A Chinese credit agency has downgraded the United States's credit rating from A- to BBB+, citing increased reliance on debt, Reuters reported Tuesday.
Dagong Global Credit Rating Co., one of China's largest firms, said in a statement Tuesday that it had also given the U.S. sovereign ratings a negative outlook, specifically citing the GOP's recently-passed tax-reform plan as a reason why.
"The perennial negative impact of the superstructure on the economic base has continued to deteriorate the debt repayment sources of the federal government, and this trend will be further exacerbated by the government's massive tax cuts," the firm said in a statement.
In the statement, Dagong also hits the U.S. for "political deficiencies," as well as the U.S.'s reliance on debt-driven economics, which it says are hindering further economic development.
"The government did not discover from the financial crises that it is the debt-driven mode of economic development that has hindered the country from making ends meet," Dagong said.
“Deficiencies in the current U.S. political ecology make it difficult for the efficient administration of the federal government, so the national economic development derails from the right track,” Dagong added.
This policy, Dagong predicts, will lead to the federal government being forced to raise the debt ceiling with more frequency.
The Treasury Department said in November that "extraordinary measures" would allow the government to run through January, but warned that the government would be forced to raise the debt ceiling again sometime this month.

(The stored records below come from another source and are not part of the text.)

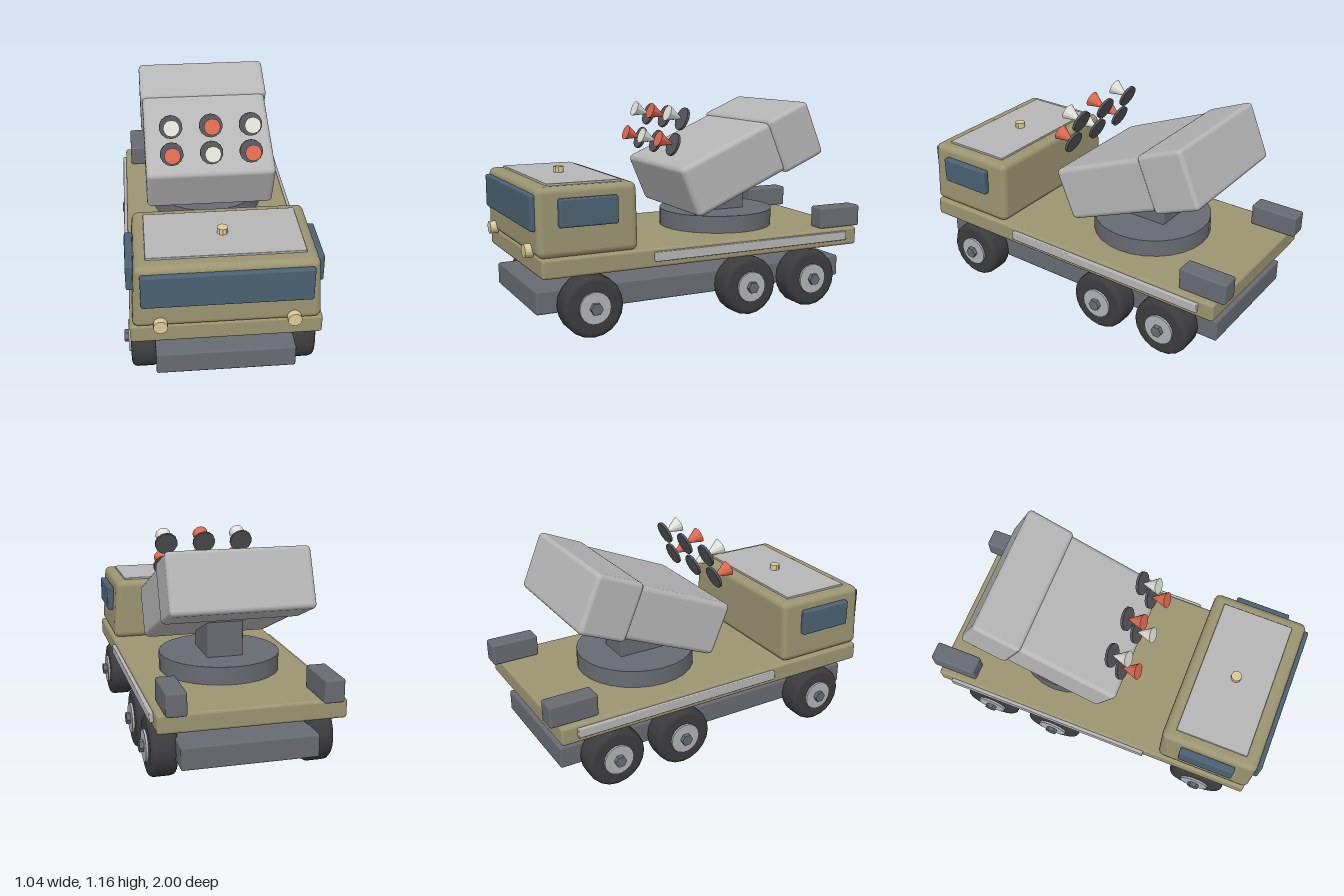
import * as THREE from 'three';
import { RoundedBoxGeometry } from 'three/addons/geometries/RoundedBoxGeometry.js';

const mat = (color, flatShading = false) => new THREE.MeshStandardMaterial({ color, flatShading });
const olive = mat(0x9c9572);
const grey = mat(0xb6b6b6);
const steel = mat(0x686b72);
const steelFlat = mat(0x686b72, true);
const glass = mat(0x4b6172);
const rubber = mat(0x3c3c3e);
const rimGrey = mat(0xb0b3b6, true);
const cream = mat(0xdccb98, true);
const red = mat(0xe06a52, true);
const white = mat(0xe4e4dc, true);
const charcoal = mat(0x55565a, true);

function add(parent, name, geometry, material, x = 0, y = 0, z = 0) {
  const mesh = new THREE.Mesh(geometry, material);
  mesh.name = name;
  mesh.position.set(x, y, z);
  parent.add(mesh);
  return mesh;
}

// Box given by its lower and upper corners, with rounded edges
function block(parent, name, material, [x0, y0, z0], [x1, y1, z1], radius = 0.01, segments = 2) {
  const geometry = new RoundedBoxGeometry(x1 - x0, y1 - y0, z1 - z0, segments, radius);
  return add(parent, name, geometry, material, (x0 + x1) / 2, (y0 + y1) / 2, (z0 + z1) / 2);
}

// Wheel lying along y, turned so that its outer face points to +x
function makeWheel() {
  const wheel = new THREE.Group();
  const r = 0.165, h = 0.071, c = 0.03;
  const profile = [[0, -h], [r - c, -h]];
  for (let i = 1; i <= 3; i++) {
    const a = (i / 3) * Math.PI / 2;
    profile.push([r - c + c * Math.sin(a), -h + c - c * Math.cos(a)]);
  }
  for (let i = 0; i <= 3; i++) {
    const a = (i / 3) * Math.PI / 2;
    profile.push([r - c + c * Math.cos(a), h - c + c * Math.sin(a)]);
  }
  profile.push([0, h]);
  const points = profile.map(([x, y]) => new THREE.Vector2(x, y));
  add(wheel, 'tire', new THREE.LatheGeometry(points, 20), rubber);
  add(wheel, 'rim', new THREE.CylinderGeometry(0.085, 0.085, 0.166, 18), rimGrey);
  add(wheel, 'hubNut', new THREE.CylinderGeometry(0.033, 0.033, 0.1, 6), steelFlat, 0, 0.056, 0);
  return wheel;
}

function makeCab() {
  const cab = new THREE.Group();
  cab.name = 'cab';
  // Body narrows slightly towards the roof
  const body = block(cab, 'cabBody', olive, [-0.475, 0.44, 0.425], [0.475, 0.795, 0.965], 0.035, 2);
  const pos = body.geometry.attributes.position;
  for (let i = 0; i < pos.count; i++) {
    pos.setX(i, pos.getX(i) * (0.975 - 0.13 * pos.getY(i)));
  }
  block(cab, 'roofPlate', grey, [-0.395, 0.785, 0.49], [0.395, 0.806, 0.892], 0.004, 1);
  add(cab, 'beacon', new THREE.CylinderGeometry(0.029, 0.029, 0.04, 10), cream, 0, 0.817, 0.693);
  block(cab, 'windshield', glass, [-0.425, 0.575, 0.94], [0.425, 0.76, 0.99], 0.012);
  for (const s of [-1, 1]) {
    const window = block(cab, 'sideWindow', glass, [-0.02, 0.595, 0.545], [0.02, 0.74, 0.858], 0.01);
    window.position.x = s * 0.475;
    const lamp = add(cab, 'headlight', new THREE.CylinderGeometry(0.036, 0.036, 0.045, 16), cream, s * 0.333, 0.465, 0.9775);
    lamp.rotation.x = Math.PI / 2;
  }
  return cab;
}

function makeLauncher() {
  const launcher = new THREE.Group();
  launcher.name = 'launcher';
  launcher.position.set(0, 0.692, 0.062);
  launcher.rotation.x = 0.4;
  block(launcher, 'launcherBox', grey, [-0.365, -0.15, -0.62], [0.365, 0.15, 0.01], 0.03);
  block(launcher, 'launcherRearCap', grey, [-0.377, -0.163, -0.855], [0.377, 0.163, -0.575], 0.025);
  return launcher;
}

// Dark ring plate with a cone whose wide end faces forward and up
function makeRocket(material) {
  const rocket = new THREE.Group();
  rocket.name = 'rocket';
  rocket.rotation.x = -0.37;
  const plate = add(rocket, 'tubePlate', new THREE.CylinderGeometry(0.065, 0.065, 0.014, 14), charcoal);
  const nose = add(rocket, 'noseCone', new THREE.ConeGeometry(0.045, 0.098, 12), material, 0, 0, 0.05);
  plate.rotation.x = Math.PI / 2;
  nose.rotation.x = -Math.PI / 2;
  return rocket;
}

export function createModel() {
  const model = new THREE.Group();
  model.name = 'launcherTruck';

  // Chassis and deck
  block(model, 'chassis', steel, [-0.36, 0.127, -0.92], [0.36, 0.25, 0.95], 0.01, 1);
  block(model, 'deck', olive, [-0.485, 0.34, -0.955], [0.485, 0.443, 0.952], 0.016);
  model.add(makeCab());

  // Mirrored side parts
  for (const s of [-1, 1]) {
    const rail = block(model, 'sideRail', grey, [-0.015, 0.375, -0.87], [0.015, 0.426, 0.345], 0.005, 1);
    rail.position.x = s * 0.49;
    const box = block(model, 'rearBox', steel, [-0.053, 0.44, -1], [0.053, 0.563, -0.73], 0.012);
    box.position.x = s * 0.397;
    for (const z of [0.68, -0.242, -0.647]) {
      const wheel = makeWheel();
      wheel.name = 'wheel';
      wheel.position.set(s * 0.415, 0.168, z);
      wheel.rotation.z = -s * Math.PI / 2;
      model.add(wheel);
    }
  }

  // Turntable, pedestal and launcher
  add(model, 'turntable', new THREE.CylinderGeometry(0.332, 0.332, 0.1, 28), steel, 0, 0.49, -0.28);
  block(model, 'pedestal', steel, [-0.1, 0.53, -0.418], [0.1, 0.78, -0.145], 0.01, 1);
  model.add(makeLauncher());

  // Two rows of three rockets in alternating colours
  [[1.086, 0.051], [0.948, 0.107]].forEach(([y, z], row) => {
    [-0.22, 0, 0.22].forEach((x, col) => {
      const rocket = makeRocket((row + col) % 2 ? red : white);
      rocket.position.set(x, y, z);
      model.add(rocket);
    });
  });
  return model;
}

"Extraordinary measures will allow the government to continue to meet its obligations through January 2018. It is currently too early to provide a more precise forecast as to how long the extraordinary measures will last," said a report from the department in November.